CARPINTERIA, Calif. — Thousands of residents were ordered to quickly evacuate Montecito on Monday as another major California storm threatened to unleash dangerous mudslides, five years to the day that a deadly torrent of mud and boulders rushed through neighborhoods in the Santa Barbara County enclave.
Up to a foot of rain was expected to soak the already drenched hillsides there on Monday alone, with the area at high risk of mud flows because of recent wildfires that have made soils and vegetation less stable. The 2018 mudslide killed 23 people and turned the normally pristine mansion community into a disaster area.
“We’re in the midst of a series of significant and powerful storms,” Sheriff Bill Brown of Santa Barbara County said in a briefing. “Currently, we’re experiencing a storm that is causing many problems and has the potential to cause major problems across our county, especially in the burn scar areas.”
At the Best Western Plus Carpinteria Inn, several miles southeast of Montecito, a steady stream of people clad in rain gear pulled up in SUVs packed with luggage and provisions. Some who had evacuated said they were surprised to be among those ordered to leave because their homes were not in burn scars.
The latest in a series of atmospheric rivers struck most of California on Monday, drenching the northern part of the state in the morning and then lashing the Central Coast throughout the day. Southern California, which woke up to soggy skies before a reprieve, was expecting a cascade of rain later Monday and into Tuesday.
The next round was also forecast to bring rain and some thunderstorms to Northern California on Tuesday.
Among the hardest-hit areas on Monday was Santa Cruz County, about 70 miles south of San Francisco, where more than 30,000 residents were evacuated as creeks and rivers topped their banks, threatened homes and washed away at least one bridge.

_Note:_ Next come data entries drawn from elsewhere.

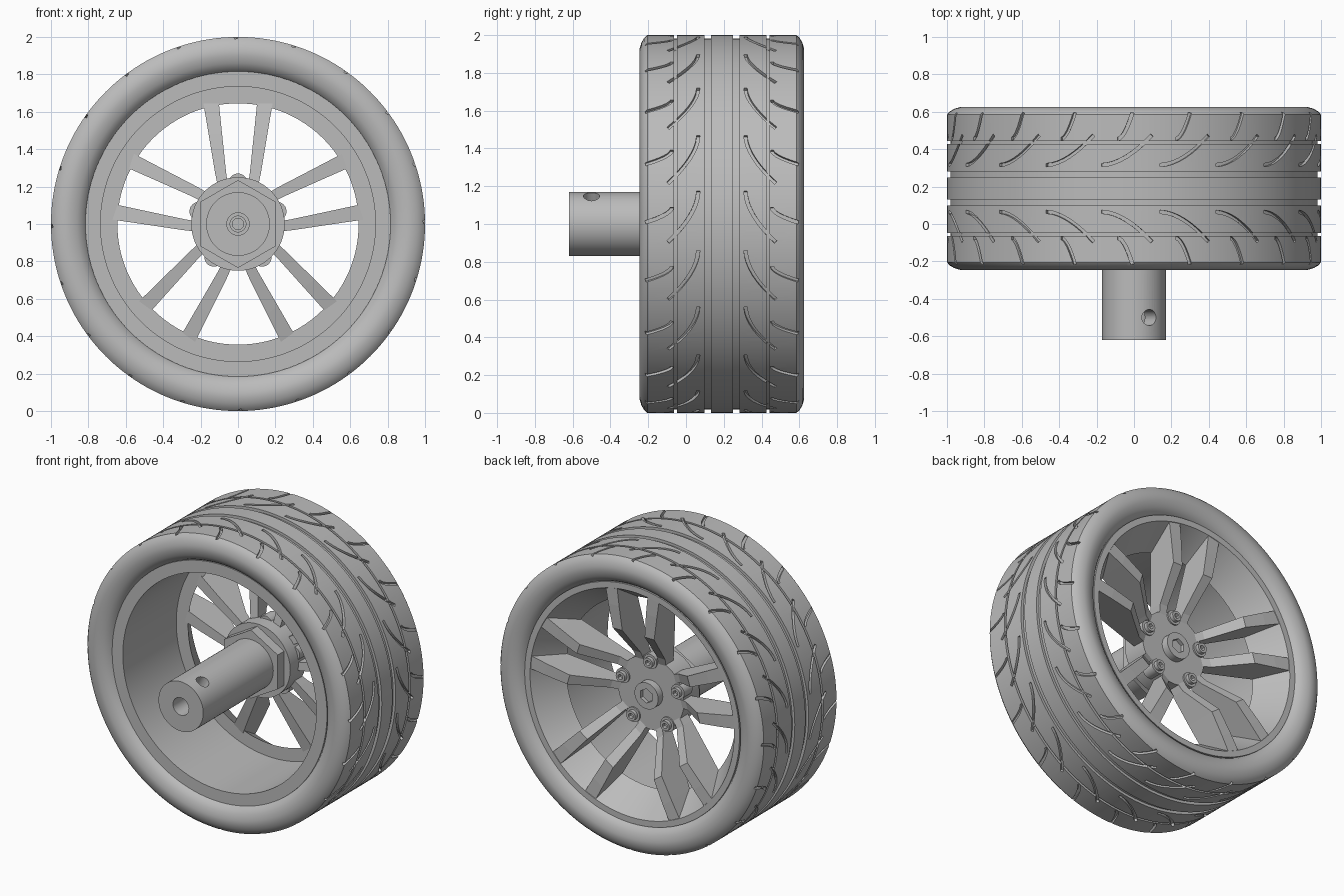
import bpy, bmesh, math
from mathutils import Matrix, Vector

if "Cube" in bpy.data.objects:
    bpy.data.objects.remove(bpy.data.objects["Cube"])

grey = bpy.data.materials.new("plain grey")
grey.use_nodes = True
grey.diffuse_color = (0.5, 0.5, 0.5, 1)
grey.node_tree.nodes["Principled BSDF"].inputs["Base Color"].default_value = (0.5, 0.5, 0.5, 1)

AXLE = Vector((0, 0, 1))   # wheel centre; the axle runs along y
MID = 0.19                 # middle of the tread width


def polar(r, angle, y):
    return AXLE + Vector((r * math.cos(angle), y, r * math.sin(angle)))


def finish(bm, name, smooth=True):
    bmesh.ops.recalc_face_normals(bm, faces=bm.faces)
    mesh = bpy.data.meshes.new(name)
    bm.to_mesh(mesh)
    bm.free()
    mesh.materials.append(grey)
    ob = bpy.data.objects.new(name, mesh)
    bpy.context.collection.objects.link(ob)
    if smooth:
        shade(ob)
    return ob


def activate(ob):
    bpy.ops.object.select_all(action='DESELECT')
    ob.select_set(True)
    bpy.context.view_layer.objects.active = ob


def shade(ob):
    activate(ob)
    bpy.ops.object.shade_smooth_by_angle(angle=math.radians(30))


def loft(bm, rings, closed=False):
    """Skin equal-sized point loops; cap the ends unless closed."""
    loops = [[bm.verts.new(p) for p in ring] for ring in rings]
    n = len(loops[0])
    pairs = list(zip(loops, loops[1:])) + ([(loops[-1], loops[0])] if closed else [])
    for a, b in pairs:
        for i in range(n):
            bm.faces.new((a[i], a[(i + 1) % n], b[(i + 1) % n], b[i]))
    if not closed:
        bm.faces.new(loops[0])
        bm.faces.new(loops[-1])


def lathe(name, profile, sides=128, smooth=True):
    """Spin a closed (radius, y) outline around the axle."""
    bm = bmesh.new()
    turn = math.tau / sides
    loft(bm, [[polar(r, math.pi / 2 + i * turn, y) for r, y in profile]
              for i in range(sides)], closed=True)
    return finish(bm, name, smooth)


def disc(bm, r, y0, y1, sides=48, centre=(0, 0)):
    """Solid cylinder or prism along y."""
    off = Vector((centre[0], 0, centre[1]))
    loft(bm, [[polar(r, math.pi / 2 + i * math.tau / sides, y) + off
               for i in range(sides)] for y in (y0, y1)])


def cut(ob, cutter):
    cutter.hide_render = True
    activate(ob)
    mod = ob.modifiers.new("cut", 'BOOLEAN')
    mod.operation = 'DIFFERENCE'
    mod.solver = 'EXACT'
    mod.object = cutter
    bpy.ops.object.modifier_apply(modifier=mod.name)
    bpy.data.objects.remove(cutter)
    shade(ob)


# Tyre: rounded sidewall plus ring grooves, mirrored about the tread middle
half = [(0.815, 0.38), (0.83, 0.403), (0.86, 0.423), (0.9, 0.435), (0.93, 0.435),
        (0.96, 0.426), (0.985, 0.412), (1, 0.395)]
for centre, width in ((0.245, 0.016), (0.075, 0.034)):
    for r, side in ((1, 1), (0.982, 1), (0.982, -1), (1, -1)):
        half.append((r, centre + side * width / 2))
profile = [(r, MID - d) for r, d in half] + [(r, MID + d) for r, d in reversed(half)]
tyre = lathe("tyre", profile, 160)

# Curved tread cuts: a long and a short one, repeated on both sides
bm = bmesh.new()
STEPS = 8


def tread_cut(start, sweep, d0, d1, side, width):
    def at(u):
        return start - sweep * u, MID + side * (d0 + (d1 - d0) * u ** 1.8)
    rings = []
    for k in range(STEPS + 1):
        u = k / STEPS
        a, y = at(u)
        a2, y2 = at(u + 0.01)
        tangent = Vector((a2 - a, y2 - y)).normalized() * width / 2
        da, dy = -tangent.y, tangent.x
        rings.append([polar(r, a + s * da, y + s * dy)
                      for r, s in ((0.981, -1), (1.03, -1), (1.03, 1), (0.981, 1))])
    loft(bm, rings)


for i in range(20):
    base = math.radians(18 * i)
    for side in (-1, 1):
        tread_cut(base + math.radians(10), math.radians(15.5), 0.125, 0.285, side, 0.018)
        tread_cut(base + math.radians(5), math.radians(4.5), 0.265, 0.405, side, 0.018)
cut(tyre, finish(bm, "tread_cutter", False))

# Rim: deep front barrel, inner ledge and rear cone
lathe("rim", [(0.816, -0.2), (0.735, -0.2), (0.735, 0.38), (0.645, 0.38),
              (0.775, 0.585), (0.816, 0.585)])

# Spokes: five pairs, each blade kinked towards the hub
# stations: radius, inner edge, outer edge, front y, rear y
stations = [(0.19, 0.05, 0.105, 0.29, 0.37), (0.27, 0.063, 0.122, 0.305, 0.40),
            (0.48, 0.085, 0.157, 0.345, 0.57), (0.645, 0.102, 0.185, 0.38, 0.58),
            (0.79, 0.118, 0.208, 0.45, 0.583)]
bm = bmesh.new()
for i in range(5):
    spin = Matrix.Rotation(i * math.tau / 5, 3, 'Y')
    for side in (-1, 1):
        loft(bm, [[AXLE + spin @ Vector((side * t, y, r)) for t, y in
                   ((t0, front), (t1, front), (t1, rear), (t0, rear))]
                  for r, t0, t1, front, rear in stations])
finish(bm, "spokes", False)

# Hub body with the hexagonal seat in front of it
bm = bmesh.new()
disc(bm, 0.25, 0.21, 0.38, 64)
finish(bm, "hub")
bm = bmesh.new()
disc(bm, 0.235, 0.14, 0.22, 6)
finish(bm, "hex_seat", False)


def socket_screw(name, r, y0, y1, centre=(0, 0)):
    """Round screw head with a hexagonal socket in its rear face."""
    bm = bmesh.new()
    disc(bm, r, y0, y1, 32, centre)
    head = finish(bm, name)
    bm = bmesh.new()
    disc(bm, r * 0.55, y1 - 0.025, y1 + 0.05, 6, centre)
    cut(head, finish(bm, "socket_cutter", False))


# Centre screw and five wheel screws, each in a raised collar
socket_screw("centre_screw", 0.09, 0.36, 0.43)
for i in range(5):
    a = math.pi / 2 + i * math.tau / 5
    spot = (0.22 * math.cos(a), 0.22 * math.sin(a))
    bm = bmesh.new()
    disc(bm, 0.05, 0.3, 0.39, 32, spot)
    finish(bm, f"screw_collar_{i + 1}")
    socket_screw(f"wheel_screw_{i + 1}", 0.034, 0.37, 0.415, spot)

# Axle sleeve, bored through, with a tilted set-screw hole
sleeve = lathe("axle_sleeve", [(0.06, -0.62), (0.17, -0.62), (0.17, 0.18), (0.06, 0.18)], 64)
bm = bmesh.new()
tilt = Matrix.Rotation(math.radians(29), 4, 'Y')
bmesh.ops.create_cone(bm, cap_ends=True, segments=32, radius1=0.043, radius2=0.043, depth=0.3,
                      matrix=Matrix.Translation(AXLE + Vector((0, -0.5, 0)))
                      @ tilt @ Matrix.Translation((0, 0, 0.16)))
cut(sleeve, finish(bm, "hole_cutter", False))

# Threaded stud end inside the sleeve
bm = bmesh.new()
disc(bm, 0.045, -0.1, 0.3, 32)
disc(bm, 0.032, -0.12, -0.1, 32)
finish(bm, "stud")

Mudslides blocked two highways in the Santa Cruz Mountains that connect the region to the San Francisco Bay Area.
The flooding in Santa Cruz County besieged an area already reeling from some of the heaviest damage from recent storms. Just last week, the confluence of a storm surge, high tides and high surf collapsed piers and flooded hundreds of homes and businesses.
The storm’s impacts continued farther south along the state’s Central Coast, with evacuation orders along rivers in Watsonville and in Monterey County.
Numerous roads were closed amid flash-flood warnings in San Luis Obispo County, and California Polytechnic State University shut down for the day. The university reported that students, faculty and animals were being evacuated from agricultural facilities with a reservoir about to breach.
Late Sunday, President Biden approved an emergency declaration for 17 counties in California, allowing for federal assistance from the Federal Emergency Management Agency and the Department of Homeland Security in relief and rescue efforts.
Jill Cowan reported from Carpinteria, and Victoria Kim from San Francisco.